┌─ THE DATA

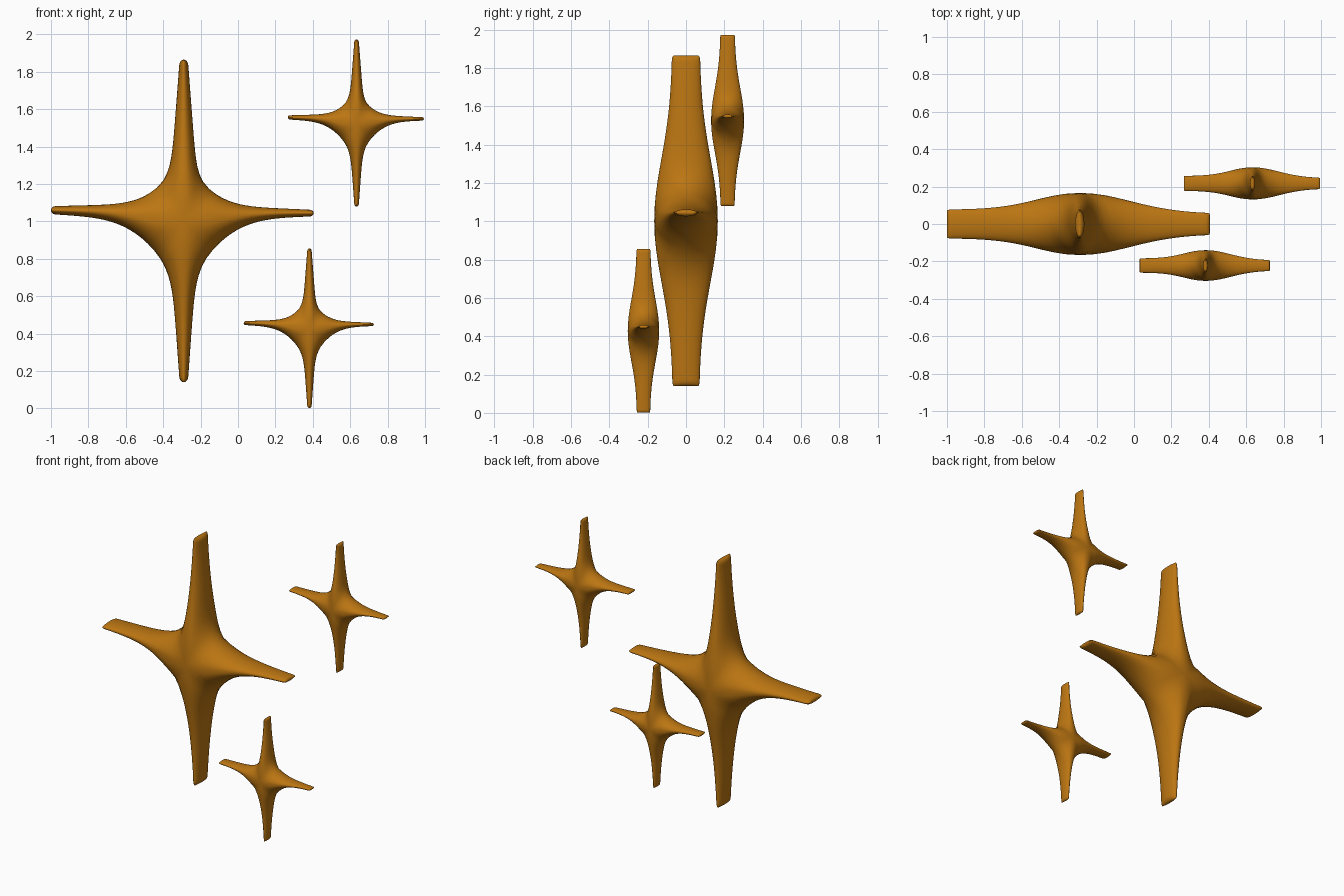
import bpy, bmesh, math
from mathutils import Vector

cube = bpy.data.objects.get("Cube")
if cube:
    bpy.data.objects.remove(cube, do_unlink=True)

amber = bpy.data.materials.new("amber")
amber.use_nodes = True
amber.diffuse_color = (0.50, 0.18, 0.006, 1)
amber.node_tree.nodes["Principled BSDF"].inputs["Base Color"].default_value = amber.diffuse_color

CORE_DEPTH = 0.166
CORE = 0.15
# Arm: length, root half-width, tip half-width, tip depth, depth falloff
ARMS = {
    "left": (0.695, 0.042, 0.017, 0.055, 0.55),
    "right": (0.71, 0.048, 0.021, 0.077, 0.45),
    "up": (0.863, 0.075, 0.022, 0.071, 0.53),
    "down": (0.862, 0.072, 0.022, 0.068, 0.53),
}
# Quadrant: horizontal arm, vertical arm, x sign, z sign, crotch position
QUADRANTS = [
    ("left", "up", 1, 1, 0.135, 0.165),
    ("right", "up", -1, 1, 0.145, 0.165),
    ("left", "down", 1, -1, 0.155, 0.165),
    ("right", "down", -1, -1, 0.16, 0.17),
]
STEPS, AROUND = 26, 16


def arm_rows(arm, along, across):
    """Rows from crotch to tip: ridge distance, edge distance, half-width, half-depth."""
    length, root, tip, tip_depth, falloff = ARMS[arm]
    rows = []
    for i in range(STEPS + 1):
        s = math.sin(math.pi / 2 * i / STEPS)
        # Flare meets the neighbouring arm along the diagonal
        power = (length - along - root + tip) / (across - root)
        width = root + (tip - root) * s + (across - root) * (1 - s) ** power
        end = max(0, (s - 0.96) / 0.04)
        cap = math.sqrt(max(0, 1 - end * end))
        ridge = CORE + (length - CORE) * s - CORE * (1 - s) ** 4
        bulge = math.exp(-(ridge / length / falloff) ** 2)
        depth = tip_depth + (CORE_DEPTH - tip_depth) * bulge
        rows.append((ridge, along + (length - along) * s, width * cap,
                     depth * (0.88 + 0.12 * cap)))
    return rows


def make_star(name, centre, scale):
    bm = bmesh.new()
    for horizontal, vertical, sx, sz, cx, cz in QUADRANTS:
        # Ridge point, silhouette point and depth from one tip to the next
        sections = [((r, 0), (e, w), d)
                    for r, e, w, d in reversed(arm_rows(horizontal, cx, cz))]
        sections += [((0, r), (w, e), d)
                     for r, e, w, d in arm_rows(vertical, cz, cx)[1:]]
        grid = []
        for ridge, edge, depth in sections:
            row = []
            for j in range(AROUND + 1):
                a = math.pi * (j / AROUND - 0.5)
                out = math.cos(a)
                x = sx * (ridge[0] + (edge[0] - ridge[0]) * out)
                z = sz * (ridge[1] + (edge[1] - ridge[1]) * out)
                # Side arms sit a little high and tilt slightly
                z += 0.05 * (1 - math.exp(-(x / 0.3) ** 2)) - 0.011 * x
                p = Vector((x, depth * math.sin(a), z))
                row.append(bm.verts.new(p * scale + Vector(centre)))
            grid.append(row)
        for lower, upper in zip(grid, grid[1:]):
            for j in range(AROUND):
                bm.faces.new((lower[j], lower[j + 1], upper[j + 1], upper[j]))
    bmesh.ops.remove_doubles(bm, verts=bm.verts, dist=0.0002)
    bmesh.ops.recalc_face_normals(bm, faces=bm.faces)
    for face in bm.faces:
        face.smooth = True
    mesh = bpy.data.meshes.new(name)
    bm.to_mesh(mesh)
    bm.free()
    mesh.materials.append(amber)
    star = bpy.data.objects.new(name, mesh)
    bpy.context.collection.objects.link(star)


make_star("large_star", (-0.29, 0, 1.002), 1)
make_star("upper_small_star", (0.634, 0.217, 1.526), 0.518)
make_star("lower_small_star", (0.382, -0.222, 0.428), 0.495)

└─

ACTION ITEM
Could you set down the records above word for word, without any of the pictures?

WORKED SOLUTION
import bpy, bmesh, math
from mathutils import Vector

cube = bpy.data.objects.get("Cube")
if cube:
    bpy.data.objects.remove(cube, do_unlink=True)

amber = bpy.data.materials.new("amber")
amber.use_nodes = True
amber.diffuse_color = (0.50, 0.18, 0.006, 1)
amber.node_tree.nodes["Principled BSDF"].inputs["Base Color"].default_value = amber.diffuse_color

CORE_DEPTH = 0.166
CORE = 0.15
# Arm: length, root half-width, tip half-width, tip depth, depth falloff
ARMS = {
    "left": (0.695, 0.042, 0.017, 0.055, 0.55),
    "right": (0.71, 0.048, 0.021, 0.077, 0.45),
    "up": (0.863, 0.075, 0.022, 0.071, 0.53),
    "down": (0.862, 0.072, 0.022, 0.068, 0.53),
}
# Quadrant: horizontal arm, vertical arm, x sign, z sign, crotch position
QUADRANTS = [
    ("left", "up", 1, 1, 0.135, 0.165),
    ("right", "up", -1, 1, 0.145, 0.165),
    ("left", "down", 1, -1, 0.155, 0.165),
    ("right", "down", -1, -1, 0.16, 0.17),
]
STEPS, AROUND = 26, 16


def arm_rows(arm, along, across):
    """Rows from crotch to tip: ridge distance, edge distance, half-width, half-depth."""
    length, root, tip, tip_depth, falloff = ARMS[arm]
    rows = []
    for i in range(STEPS + 1):
        s = math.sin(math.pi / 2 * i / STEPS)
        # Flare meets the neighbouring arm along the diagonal
        power = (length - along - root + tip) / (across - root)
        width = root + (tip - root) * s + (across - root) * (1 - s) ** power
        end = max(0, (s - 0.96) / 0.04)
        cap = math.sqrt(max(0, 1 - end * end))
        ridge = CORE + (length - CORE) * s - CORE * (1 - s) ** 4
        bulge = math.exp(-(ridge / length / falloff) ** 2)
        depth = tip_depth + (CORE_DEPTH - tip_depth) * bulge
        rows.append((ridge, along + (length - along) * s, width * cap,
                     depth * (0.88 + 0.12 * cap)))
    return rows


def make_star(name, centre, scale):
    bm = bmesh.new()
    for horizontal, vertical, sx, sz, cx, cz in QUADRANTS:
        # Ridge point, silhouette point and depth from one tip to the next
        sections = [((r, 0), (e, w), d)
                    for r, e, w, d in reversed(arm_rows(horizontal, cx, cz))]
        sections += [((0, r), (w, e), d)
                     for r, e, w, d in arm_rows(vertical, cz, cx)[1:]]
        grid = []
        for ridge, edge, depth in sections:
            row = []
            for j in range(AROUND + 1):
                a = math.pi * (j / AROUND - 0.5)
                out = math.cos(a)
                x = sx * (ridge[0] + (edge[0] - ridge[0]) * out)
                z = sz * (ridge[1] + (edge[1] - ridge[1]) * out)
                # Side arms sit a little high and tilt slightly
                z += 0.05 * (1 - math.exp(-(x / 0.3) ** 2)) - 0.011 * x
                p = Vector((x, depth * math.sin(a), z))
                row.append(bm.verts.new(p * scale + Vector(centre)))
            grid.append(row)
        for lower, upper in zip(grid, grid[1:]):
            for j in range(AROUND):
                bm.faces.new((lower[j], lower[j + 1], upper[j + 1], upper[j]))
    bmesh.ops.remove_doubles(bm, verts=bm.verts, dist=0.0002)
    bmesh.ops.recalc_face_normals(bm, faces=bm.faces)
    for face in bm.faces:
        face.smooth = True
    mesh = bpy.data.meshes.new(name)
    bm.to_mesh(mesh)
    bm.free()
    mesh.materials.append(amber)
    star = bpy.data.objects.new(name, mesh)
    bpy.context.collection.objects.link(star)


make_star("large_star", (-0.29, 0, 1.002), 1)
make_star("upper_small_star", (0.634, 0.217, 1.526), 0.518)
make_star("lower_small_star", (0.382, -0.222, 0.428), 0.495)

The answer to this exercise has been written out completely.